Individual Counseling, also referred to as therapy or psychotherapy, is a collaborative partnership between you and your therapist where you will explore what gives your life meaning and what seems to get in the way of living fully. Confronting these barriers both inside and outside the counseling office and developing new behaviors and responses to life's stressors leads to increased happiness, wellbeing, and courage to be the person you really want to be.
Therapy requires your active participation. From time to time, you and your therapist will evaluate your progress and goals. An important part of your therapy will be practicing new skills that you will learn in your sessions. Your therapist may assign “homework” like exercises, journaling, or reading to deepen your learning. You will probably have to work on relationships in your life and make long-term efforts to get the best results. These are important parts of making personal changes.
How do I know if I need counseling?
If you have been diagnosed with a mental health condition such as Depression or ADHD by a physician or psychiatrist, counseling is almost always indicated. Research shows that counseling is more effective than psychotropic medication alone, and it is usually prescribed concurrently with medication. But you do not have to have a mental health diagnosis to benefit from counseling.
More and more people are benefiting from counseling for more common concerns like relationship problems, stress, life transitions, career dissatisfaction and the like. These kinds of problems may be difficult to navigate on your own and having an unbiased, objective professional to help you through it can be of great benefit. Not only do you receive support and guidance through these hard times, but you grow as a person from learning new ways to cope with life stressors, how to respond and be in relationships of all kinds. The growth that comes from tackling a problem head on transfers to other areas of your life, making you stronger, more resilient, and better equipped to handle life's inevitable storms.
What can I expect?
You will usually meet weekly with your therapist for 50 minutes. We recommend weekly sessions until you have reached a point where you are maintaining a stable and consistent pattern of behaviors that are in line with your treatment goals. At that point you and your therapist may decide to decrease the frequency of visits.

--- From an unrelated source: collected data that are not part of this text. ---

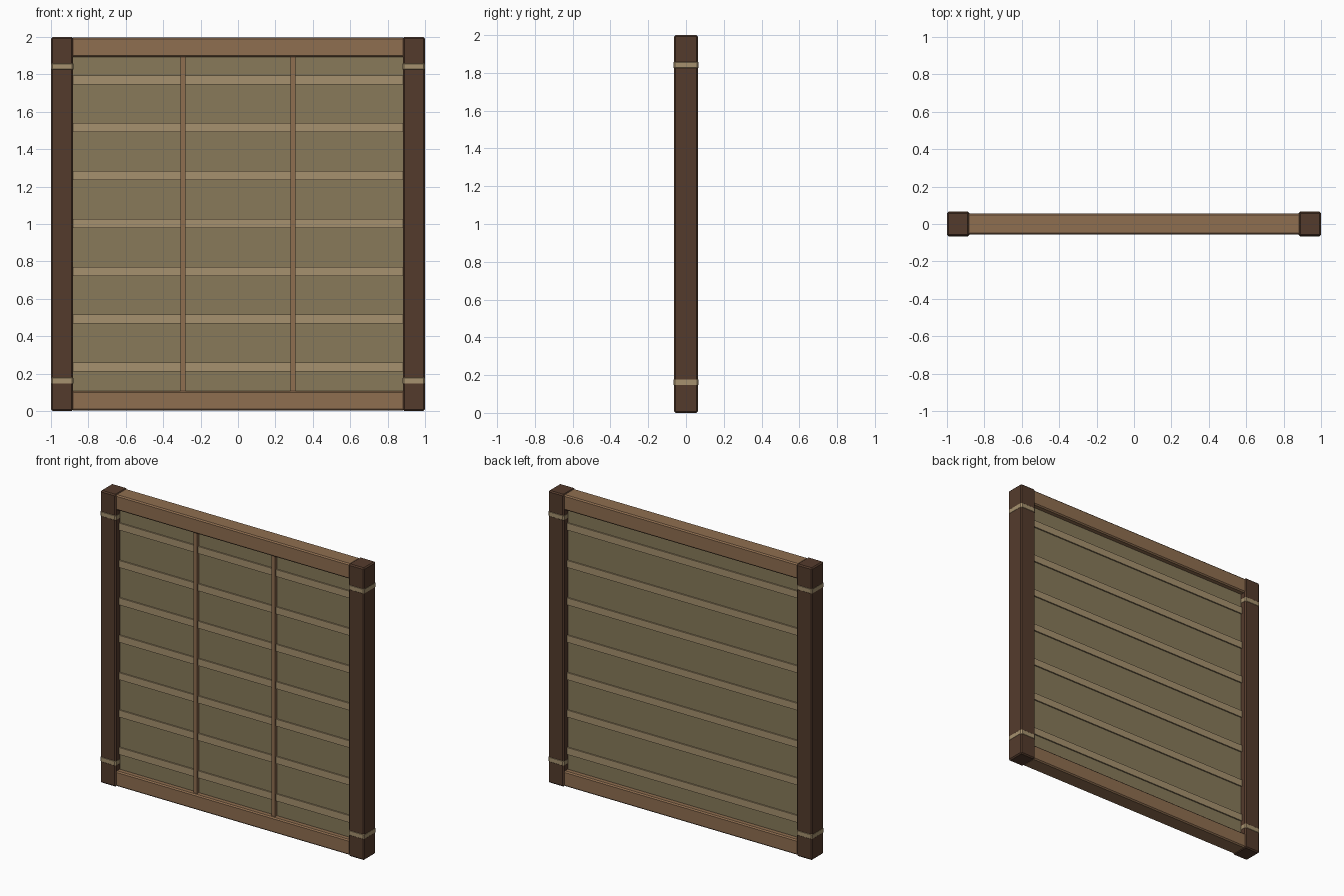
import bpy

if "Cube" in bpy.data.objects:
    bpy.data.objects.remove(bpy.data.objects["Cube"])


def material(name, rgb):
    mat = bpy.data.materials.new(name)
    # sRGB to linear
    mat.diffuse_color = [((c / 255 + 0.055) / 1.055) ** 2.4 for c in rgb] + [1]
    mat.use_nodes = True
    mat.node_tree.nodes["Principled BSDF"].inputs["Base Color"].default_value = mat.diffuse_color
    return mat


DARK = material("dark_wood", (84, 59, 44))
WOOD = material("rail_wood", (143, 110, 80))
PAPER = material("panel_weave", (136, 122, 90))
STRAW = material("straw", (166, 145, 110))


def box(name, x, y, z, mat, bevel=0):
    """Box spanning the (min, max) ranges on each axis."""
    bpy.ops.mesh.primitive_cube_add(
        size=1, location=[(a + b) / 2 for a, b in (x, y, z)])
    ob = bpy.context.object
    ob.name = name
    ob.scale = [b - a for a, b in (x, y, z)]
    bpy.ops.object.transform_apply(location=False, rotation=False, scale=True)
    ob.data.materials.append(mat)
    if bevel:
        mod = ob.modifiers.new("bevel", 'BEVEL')
        mod.width = bevel
        mod.segments = 1
    return ob


# Corner posts with their straw bindings
for side, cx in (("left", -0.94), ("right", 0.94)):
    box(f"{side}_post", (cx - 0.059, cx + 0.059), (-0.064, 0.064), (0, 2), DARK, 0.008)
    for level, z in (("lower", 0.162), ("upper", 1.842)):
        box(f"{side}_{level}_binding", (cx - 0.06, cx + 0.06), (-0.066, 0.066),
            (z - 0.022, z + 0.022), STRAW, 0.008)

# Top and bottom rails
for name, z in (("bottom_rail", (0.003, 0.107)), ("top_rail", (1.893, 1.997))):
    box(name, (-0.89, 0.89), (-0.057, 0.057), z, WOOD, 0.008)

# Recessed panel
box("panel", (-0.89, 0.89), (-0.02, 0.02), (0.09, 1.91), PAPER)

# Horizontal strips showing on both faces
for i in range(7):
    z = 0.235 + i * 0.256
    box(f"horizontal_strip_{i + 1}", (-0.885, 0.885), (-0.029, 0.029),
        (z - 0.024, z + 0.024), STRAW)

# Thin vertical battens on the front only
for side, x in (("left", -0.295), ("right", 0.295)):
    box(f"{side}_batten", (x - 0.0135, x + 0.0135), (-0.04, -0.015), (0.1, 1.9), WOOD)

You can expect your therapist to treat you with compassion and professionalism. If he or she behaves unethically or in a manner you are uncomfortable with, you are encouraged to contact the clinical director Jiovann Carrasco, LPC-S at any time at 512-578-8070. You may also make an official complaint to the Texas LPC Board at 800-942-5540.
Some of the populations or issues addressed in individual counseling include: